START Entries provided
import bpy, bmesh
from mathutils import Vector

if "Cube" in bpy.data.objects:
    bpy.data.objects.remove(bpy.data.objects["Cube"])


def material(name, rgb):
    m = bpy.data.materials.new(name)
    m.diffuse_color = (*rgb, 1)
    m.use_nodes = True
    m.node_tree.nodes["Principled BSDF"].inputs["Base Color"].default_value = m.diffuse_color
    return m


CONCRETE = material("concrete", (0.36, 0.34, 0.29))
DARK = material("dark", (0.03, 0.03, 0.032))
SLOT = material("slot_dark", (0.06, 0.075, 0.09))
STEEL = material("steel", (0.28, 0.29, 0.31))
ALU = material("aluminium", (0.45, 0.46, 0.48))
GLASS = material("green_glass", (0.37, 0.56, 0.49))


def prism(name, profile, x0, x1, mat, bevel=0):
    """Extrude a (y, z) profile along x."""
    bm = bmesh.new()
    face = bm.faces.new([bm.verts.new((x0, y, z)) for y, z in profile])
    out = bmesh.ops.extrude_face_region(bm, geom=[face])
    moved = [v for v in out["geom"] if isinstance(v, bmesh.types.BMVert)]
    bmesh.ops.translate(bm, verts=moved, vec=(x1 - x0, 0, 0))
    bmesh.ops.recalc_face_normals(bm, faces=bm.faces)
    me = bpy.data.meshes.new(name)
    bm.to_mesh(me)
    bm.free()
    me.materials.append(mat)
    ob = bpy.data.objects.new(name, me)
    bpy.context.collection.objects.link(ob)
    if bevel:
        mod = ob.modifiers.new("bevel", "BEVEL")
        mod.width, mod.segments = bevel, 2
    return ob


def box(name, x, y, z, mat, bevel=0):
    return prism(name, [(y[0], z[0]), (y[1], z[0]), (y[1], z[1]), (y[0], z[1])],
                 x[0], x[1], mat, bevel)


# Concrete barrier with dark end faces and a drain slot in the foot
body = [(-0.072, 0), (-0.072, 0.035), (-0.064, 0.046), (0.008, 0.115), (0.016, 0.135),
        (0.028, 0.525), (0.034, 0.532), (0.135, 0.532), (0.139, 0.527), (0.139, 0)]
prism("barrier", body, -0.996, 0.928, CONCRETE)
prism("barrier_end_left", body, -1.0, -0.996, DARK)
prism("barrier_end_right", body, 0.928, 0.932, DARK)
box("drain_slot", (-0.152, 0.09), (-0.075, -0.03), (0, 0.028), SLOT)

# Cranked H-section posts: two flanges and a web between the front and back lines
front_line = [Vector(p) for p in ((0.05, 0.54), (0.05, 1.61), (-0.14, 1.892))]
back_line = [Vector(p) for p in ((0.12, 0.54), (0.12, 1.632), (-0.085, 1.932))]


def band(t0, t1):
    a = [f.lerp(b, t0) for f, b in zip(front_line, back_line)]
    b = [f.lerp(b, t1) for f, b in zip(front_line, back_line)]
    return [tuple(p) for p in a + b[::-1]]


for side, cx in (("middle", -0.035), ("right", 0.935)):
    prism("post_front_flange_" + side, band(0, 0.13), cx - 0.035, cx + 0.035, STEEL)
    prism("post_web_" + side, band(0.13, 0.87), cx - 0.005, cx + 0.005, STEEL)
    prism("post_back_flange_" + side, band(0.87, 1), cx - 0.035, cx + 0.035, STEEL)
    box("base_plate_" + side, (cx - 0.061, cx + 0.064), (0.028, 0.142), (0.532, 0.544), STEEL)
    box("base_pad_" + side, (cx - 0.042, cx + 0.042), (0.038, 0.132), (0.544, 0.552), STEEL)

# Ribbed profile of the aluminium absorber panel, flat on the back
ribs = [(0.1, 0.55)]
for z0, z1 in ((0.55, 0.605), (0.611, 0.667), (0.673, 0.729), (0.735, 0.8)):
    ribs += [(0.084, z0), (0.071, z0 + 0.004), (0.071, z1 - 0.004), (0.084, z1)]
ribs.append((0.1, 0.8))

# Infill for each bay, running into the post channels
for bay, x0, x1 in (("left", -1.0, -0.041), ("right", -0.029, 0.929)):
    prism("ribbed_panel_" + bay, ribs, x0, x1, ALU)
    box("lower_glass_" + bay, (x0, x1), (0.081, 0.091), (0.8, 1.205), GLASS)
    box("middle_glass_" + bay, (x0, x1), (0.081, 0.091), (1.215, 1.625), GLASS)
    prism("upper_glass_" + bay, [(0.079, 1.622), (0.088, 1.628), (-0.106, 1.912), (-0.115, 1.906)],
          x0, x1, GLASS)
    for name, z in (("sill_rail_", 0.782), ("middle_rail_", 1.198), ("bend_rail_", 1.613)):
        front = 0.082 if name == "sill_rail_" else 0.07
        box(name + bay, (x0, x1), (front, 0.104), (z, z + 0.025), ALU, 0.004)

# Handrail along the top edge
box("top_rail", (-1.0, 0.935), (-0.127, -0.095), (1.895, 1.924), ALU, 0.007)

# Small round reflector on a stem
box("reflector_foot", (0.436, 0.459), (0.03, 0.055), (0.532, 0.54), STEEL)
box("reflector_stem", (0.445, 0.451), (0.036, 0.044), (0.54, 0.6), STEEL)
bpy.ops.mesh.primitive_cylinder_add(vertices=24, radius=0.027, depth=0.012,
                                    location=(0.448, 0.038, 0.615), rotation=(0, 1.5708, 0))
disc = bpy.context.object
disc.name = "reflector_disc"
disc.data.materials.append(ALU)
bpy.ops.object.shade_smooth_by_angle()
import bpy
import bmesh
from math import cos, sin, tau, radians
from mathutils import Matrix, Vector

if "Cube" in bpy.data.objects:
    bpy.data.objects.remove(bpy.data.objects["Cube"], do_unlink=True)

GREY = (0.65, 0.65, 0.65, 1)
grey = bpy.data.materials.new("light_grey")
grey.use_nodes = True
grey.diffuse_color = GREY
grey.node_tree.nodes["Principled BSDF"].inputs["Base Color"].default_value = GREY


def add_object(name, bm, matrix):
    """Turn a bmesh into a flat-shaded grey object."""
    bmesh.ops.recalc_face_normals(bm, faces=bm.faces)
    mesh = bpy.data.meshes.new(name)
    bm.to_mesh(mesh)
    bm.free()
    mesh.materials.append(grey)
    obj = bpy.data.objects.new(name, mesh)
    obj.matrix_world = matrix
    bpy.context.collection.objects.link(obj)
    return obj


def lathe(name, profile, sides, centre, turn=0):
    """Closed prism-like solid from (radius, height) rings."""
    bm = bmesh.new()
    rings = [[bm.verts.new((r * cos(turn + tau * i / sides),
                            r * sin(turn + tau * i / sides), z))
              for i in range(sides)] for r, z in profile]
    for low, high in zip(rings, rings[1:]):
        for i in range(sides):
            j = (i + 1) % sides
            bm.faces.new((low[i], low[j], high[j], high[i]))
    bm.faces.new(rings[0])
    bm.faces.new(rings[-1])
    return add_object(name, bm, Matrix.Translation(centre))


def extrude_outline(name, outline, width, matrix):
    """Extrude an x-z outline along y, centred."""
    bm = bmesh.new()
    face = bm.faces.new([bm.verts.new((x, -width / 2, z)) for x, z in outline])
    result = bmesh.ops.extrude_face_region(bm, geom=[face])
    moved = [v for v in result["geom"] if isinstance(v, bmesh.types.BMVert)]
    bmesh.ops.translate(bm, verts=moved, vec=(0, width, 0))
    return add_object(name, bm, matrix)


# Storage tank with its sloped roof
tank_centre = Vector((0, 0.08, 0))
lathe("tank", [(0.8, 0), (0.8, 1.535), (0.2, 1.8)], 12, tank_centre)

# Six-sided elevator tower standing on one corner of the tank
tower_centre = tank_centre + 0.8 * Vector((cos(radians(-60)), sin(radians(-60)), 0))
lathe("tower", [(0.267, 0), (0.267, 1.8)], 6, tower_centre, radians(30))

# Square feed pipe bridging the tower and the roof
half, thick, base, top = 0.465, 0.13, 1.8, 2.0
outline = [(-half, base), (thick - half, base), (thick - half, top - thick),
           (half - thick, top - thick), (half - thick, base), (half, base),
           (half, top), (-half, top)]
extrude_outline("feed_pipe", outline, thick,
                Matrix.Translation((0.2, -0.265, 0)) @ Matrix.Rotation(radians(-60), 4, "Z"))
END Entries provided
- [Your instructions]:
The answer should consist only of the lines from the one with "tower_centre = tank_centre" to the final line of the records above, retyped word for word.

- [Answer]:
tower_centre = tank_centre + 0.8 * Vector((cos(radians(-60)), sin(radians(-60)), 0))
lathe("tower", [(0.267, 0), (0.267, 1.8)], 6, tower_centre, radians(30))

# Square feed pipe bridging the tower and the roof
half, thick, base, top = 0.465, 0.13, 1.8, 2.0
outline = [(-half, base), (thick - half, base), (thick - half, top - thick),
           (half - thick, top - thick), (half - thick, base), (half, base),
           (half, top), (-half, top)]
extrude_outline("feed_pipe", outline, thick,
                Matrix.Translation((0.2, -0.265, 0)) @ Matrix.Rotation(radians(-60), 4, "Z"))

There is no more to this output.